In recent weeks, it has been also been hit the threat of strike action by pilots in Ireland and the UK and cabin crew in Portugal.

Chief Financial Officer Neil Sorohan declined to comment on the likelihood of disruption in the coming weeks, but described the timing of ballots for industrial action as "a little bit unusual" given concerns around the MAX and Brexit and said the airline was open to talks.

The Dublin-based airline reported a profit after tax of €243 million for the three months to 30 June, down 21% from €309m a year earlier.

That was ahead of a forecast by a poll of analysts published by Ryanair ahead of the results of €232m.

"The June quarter results were not quite as bad as feared," Liberum analyst Gerald Khoo said in a note, adding that ticket revenue was slightly light compared with forecasts but revenue from optional extras was better than anticipated.

Ryanair reiterated its profit forecast for the year to 31 March 2020 of between €750m and €950m, compared to a forecast of €832m in the analyst poll.

"Current FY consensus is already in the bottom half of management's guidance range, but there may be some slippage as higher estimates are reined in," Mr Khoo said.

Ryanair said its fares in the three months to the end of June declined 6% from a year earlier and said it expected a similar fall for the remainder of the summer.

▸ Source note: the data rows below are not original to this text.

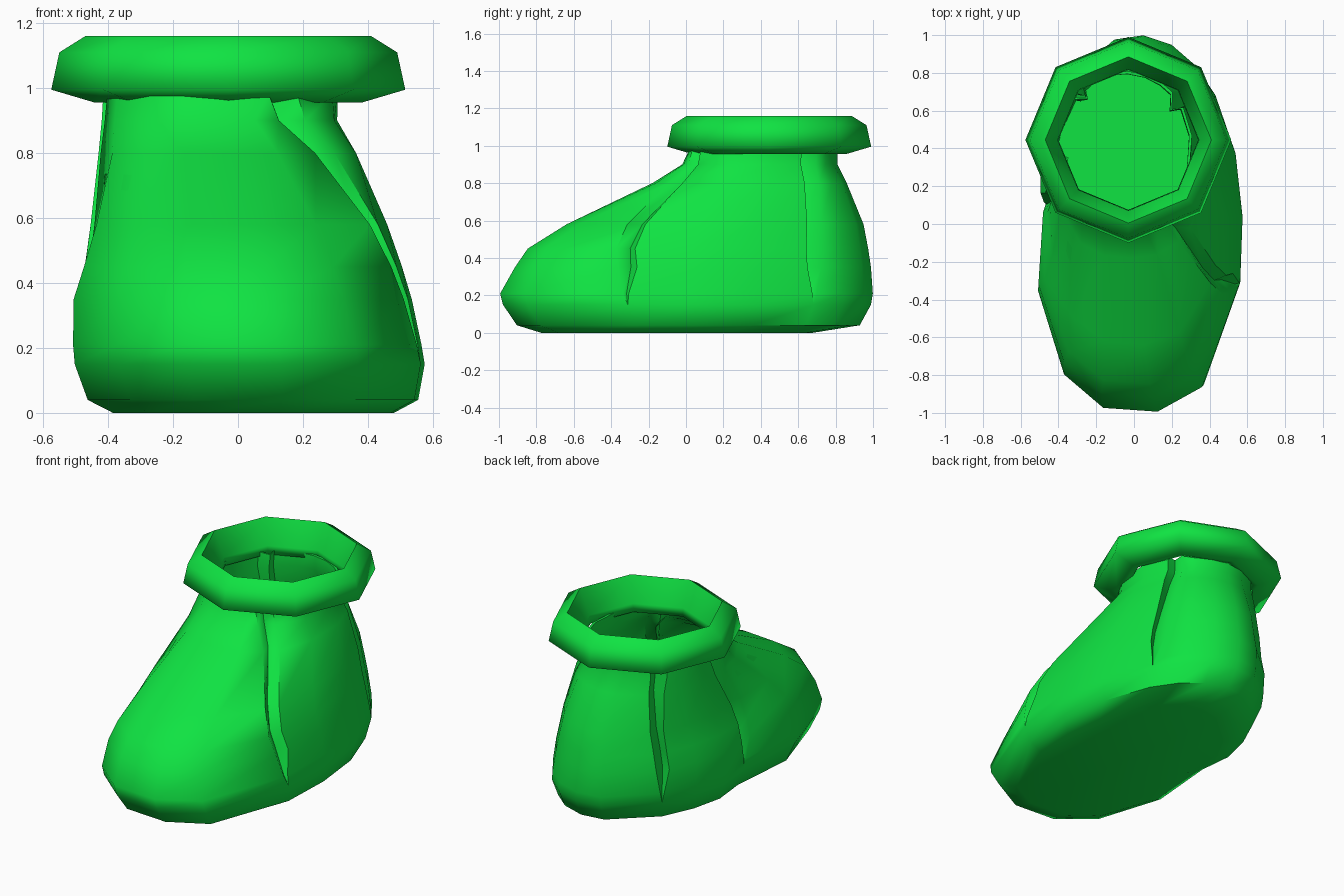
import bpy, bmesh
from math import sin, cos, radians, degrees, exp

cube = bpy.data.objects.get("Cube")
if cube:
    bpy.data.objects.remove(cube)

green = bpy.data.materials.new("bright_green")
green.use_nodes = True
colour = (0.005, 0.77, 0.055, 1)
green.diffuse_color = colour
green.node_tree.nodes["Principled BSDF"].inputs["Base Color"].default_value = colour


def finish(bm, name, angle):
    bmesh.ops.remove_doubles(bm, verts=bm.verts, dist=0.001)
    bmesh.ops.recalc_face_normals(bm, faces=bm.faces)
    mesh = bpy.data.meshes.new(name)
    bm.to_mesh(mesh)
    bm.free()
    mesh.materials.append(green)
    obj = bpy.data.objects.new(name, mesh)
    bpy.context.collection.objects.link(obj)
    bpy.ops.object.select_all(action='DESELECT')
    obj.select_set(True)
    bpy.context.view_layer.objects.active = obj
    bpy.ops.object.shade_smooth_by_angle(angle=radians(angle))


def bridge(bm, a, b):
    for i in range(len(a)):
        j = (i + 1) % len(a)
        bm.faces.new((a[i], a[j], b[j], b[i]))


# Columns round the boot: bottom angle, top angle, fold (1) or plain (0)
COLUMNS = [(-18, -60, 1), (2, -25, 0), (22, 8, 0), (43, 38, 1), (57, 57, 0),
           (71, 71, 0), (87, 87, 0), (103, 103, 0), (133, 133, 1),
           (148, 153, 0), (161, 172, 0), (174, 194, 1), (200, 214, 0),
           (228, 236, 0), (251, 252, 0), (281, 268, 0), (306, 284, 0)]


def boot_ring(bm, z, x0, x1, y0, y1, shrink=1.0):
    """Outline at one height: blunt toe, round heel, waist and side folds."""
    cx, cy, hx, hy = (x0 + x1) / 2, (y0 + y1) / 2, (x1 - x0) / 2, (y1 - y0) / 2
    t = min(1, max(0, (z - 0.15) / 0.8))
    taper = min(1, t * 4)
    width, depth = degrees(0.05 / hy) * taper, 0.055 / hx * taper
    ring = []
    for low, high, fold in COLUMNS:
        mid = low + (high - low) * t ** 2
        steps = ((-width, 0), (-width * 0.4, depth), (width, 0)) if fold else ((0, 0),)
        for offset, dent in steps:
            c, s = cos(radians(mid + offset)), sin(radians(mid + offset))
            n = 2.5 if s < 0 else 2.05
            r = (abs(c) ** n + abs(s) ** n) ** (-1 / n) * (1 - dent) * shrink
            x, y = cx + hx * r * c, cy + hy * r * s
            if c < 0:
                x += 0.06 * (1 - t) * exp(-((y - 0.03) / 0.18) ** 2)
            ring.append(bm.verts.new((x, y, z)))
    return ring


# Boot shell: sole, foot, ankle, then the hollow inside
OUTER = [(0.0, -0.4, 0.48, -0.78, 0.68), (0.04, -0.48, 0.555, -0.91, 0.93),
         (0.15, -0.52, 0.575, -0.985, 0.99), (0.21, -0.525, 0.565, -1.0, 1.0),
         (0.35, -0.525, 0.535, -0.92, 0.99), (0.45, -0.495, 0.505, -0.85, 0.975),
         (0.58, -0.465, 0.46, -0.64, 0.95), (0.8, -0.43, 0.37, -0.18, 0.86),
         (0.9, -0.42, 0.31, -0.02, 0.81), (0.985, -0.415, 0.31, 0.02, 0.81)]
bm = bmesh.new()
rings = [boot_ring(bm, *row) for row in OUTER]
rings += [boot_ring(bm, *row, shrink=0.96) for row in reversed(OUTER[1:])]
for lower, upper in zip(rings, rings[1:]):
    bridge(bm, lower, upper)
bm.faces.new(rings[0])
bm.faces.new(rings[-1])
finish(bm, "boot_shell", 55)

# Eight-sided cuff, turned from a closed section
SECTION = [(0.37, 0.96), (0.41, 0.955), (0.545, 0.995), (0.52, 1.11),
           (0.44, 1.16), (0.375, 1.01)]
bm = bmesh.new()
loops = []
for radius, z in SECTION:
    loops.append([bm.verts.new((-0.03 + radius * cos(radians(45 * k)),
                                0.445 + radius * sin(radians(45 * k)), z))
                  for k in range(8)])
for a, b in zip(loops, loops[1:] + loops[:1]):
    bridge(bm, a, b)
finish(bm, "cuff", 89)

Average fares for the year to end-March 2020 will be towards the lower end of its guidance range of -2% to +1%.

Ryanair's shares closed 1.4% lower in Dublin this evening.